Villa Serbelloni: The last of the classic 'Grand Hotels'?
Sometime in May 1925, a blue Bugatti Type 30 burbles through the narrow streets of Bellagio. With a mixture of suspicion and curiosity, the townspeople flock towards the shapely new convertible. A Russian prince emerges; his destination is the Grand Hotel Bellagio.
For those arriving at Villa Serbelloni by car, the experience has changed little in the past 80 years. The ferry from Cadenabbia delivers you to the historic centre of Bellagio; from there you can navigate the narrow, largely pedestrianised streets (though hotel guests are allowed to drive), before reaching the famed Villa Serbelloni. Previously known as the Grand Hotel Bellagio, it’s been welcoming guests since 1870.
The spacious, park-like garden – smelling of lemon, cypress trees and wild roses – is one of a dying breed, typical of a classic Grand Hotel. With a mix of traditional Italian hospitality and slightly melancholic, yet opulent charm, the 95 rooms and suites invite you on a personal journey. Meanwhile, the more time you spend in the outdoor saloon, nourished by a gorgeous view of the lake, the more vividly you can picture the aforementioned Russian prince dancing with a beautiful young lady at dusk. Time seems to pass more slowly within the massive walls of this extraordinary hotel and its surroundings.

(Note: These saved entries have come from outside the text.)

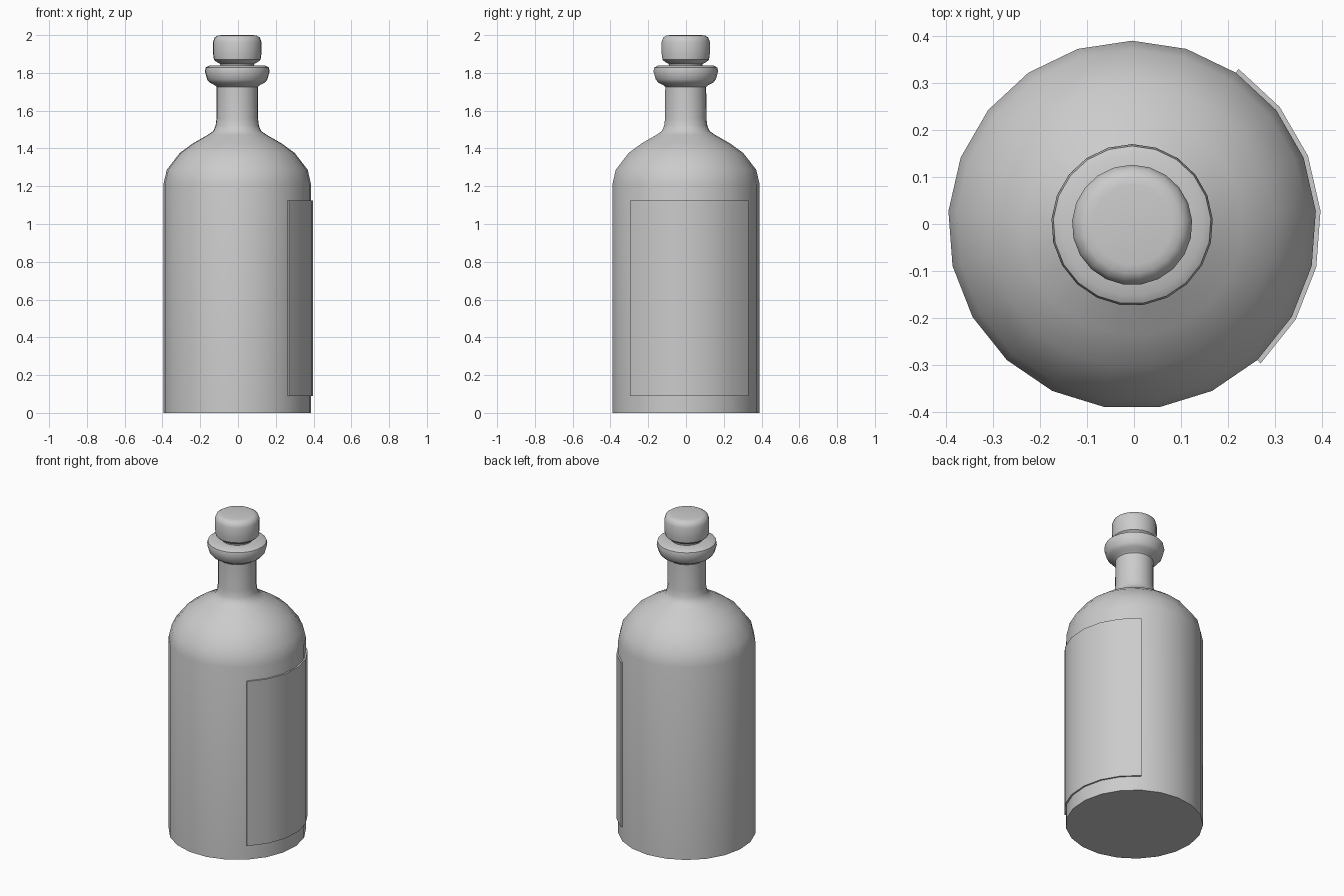
import bpy, bmesh
from math import pi, sin, cos, radians

if "Cube" in bpy.data.objects:
    bpy.data.objects.remove(bpy.data.objects["Cube"])

SIDES = 21
CX, CY = -0.004, -0.002


def point(r, z, k):
    a = pi / 2 - 2 * pi * k / SIDES
    return (CX + r * cos(a), CY + r * sin(a), z)


def finish(name, bm, angle=40):
    bmesh.ops.recalc_face_normals(bm, faces=bm.faces)
    mesh = bpy.data.meshes.new(name)
    bm.to_mesh(mesh)
    bm.free()
    ob = bpy.data.objects.new(name, mesh)
    bpy.context.collection.objects.link(ob)
    bpy.ops.object.select_all(action='DESELECT')
    ob.select_set(True)
    bpy.context.view_layer.objects.active = ob
    bpy.ops.object.shade_smooth_by_angle(angle=radians(angle))
    return ob


def lathe(name, profile):
    """Revolve (radius, height) points and cap both ends."""
    bm = bmesh.new()
    rings = [[bm.verts.new(point(r, z, k)) for k in range(SIDES)] for r, z in profile]
    for a, b in zip(rings, rings[1:]):
        for i in range(SIDES):
            j = (i + 1) % SIDES
            bm.faces.new((a[i], a[j], b[j], b[i]))
    bm.faces.new(rings[0])
    bm.faces.new(rings[-1])
    return finish(name, bm)


# Bottle: body, rounded shoulder, neck and flared lip
lathe("bottle", [
    (0.392, 0), (0.392, 1.21), (0.374, 1.287), (0.305, 1.376), (0.235, 1.427),
    (0.156, 1.472), (0.127, 1.492), (0.115, 1.52), (0.110, 1.56), (0.109, 1.725),
    (0.120, 1.735), (0.146, 1.748), (0.160, 1.765), (0.172, 1.808),
    (0.168, 1.828), (0.150, 1.838), (0.085, 1.838)])

# Stopper: tapered underside and rounded top
lathe("stopper", [
    (0.088, 1.83), (0.091, 1.848), (0.108, 1.856), (0.124, 1.87), (0.128, 1.90),
    (0.128, 1.965), (0.120, 1.987), (0.104, 1.997), (0.085, 2.0)])

# Label: thin raised panel wrapped over six sides of the body
bm = bmesh.new()
loops = [[bm.verts.new(point(r, z, k)) for r, z in
          ((0.391, 0.09), (0.402, 0.09), (0.402, 1.125), (0.391, 1.125))]
         for k in range(2, 9)]
for a, b in zip(loops, loops[1:]):
    for i in range(4):
        j = (i + 1) % 4
        bm.faces.new((a[i], a[j], b[j], b[i]))
bm.faces.new(loops[0])
bm.faces.new(loops[-1])
finish("label", bm)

One gets the impression that every corner of this Grand Hotel could tell a story. Since 1918, it’s been run and owned by the Swiss Bucher family, head of which – Gianfranco – lives in the hotel with his family. Only very rarely does one find such a close bond of family owners, so close to the ‘pulse of the hotel events’.
The Bucher family has endured many turbulent times at Villa Serbelloni. At the end of the First World War, it served as a barracks and refuge for needy families. Later, under Mussolini’s rule, there were plans to appropriate the property, but by decree it was placed under the protection of the Swiss consulate in Milan, allowing it to remain in the hands of the rightful owners.
The New York Times once wrote of the Villa Serbelloni: “One of the best hotels to visit, if you can afford it.” Those tired of the hard futon beds in ‘fancy’ designer hotels will no doubt welcome the luxury. And who knows, maybe during a walk along the shores of Lake Como, one might encounter a Bugatti-driving Russian prince.
The Villa Serbelloni website: www.villaserbelloni.com.
Photos: Villa Serbelloni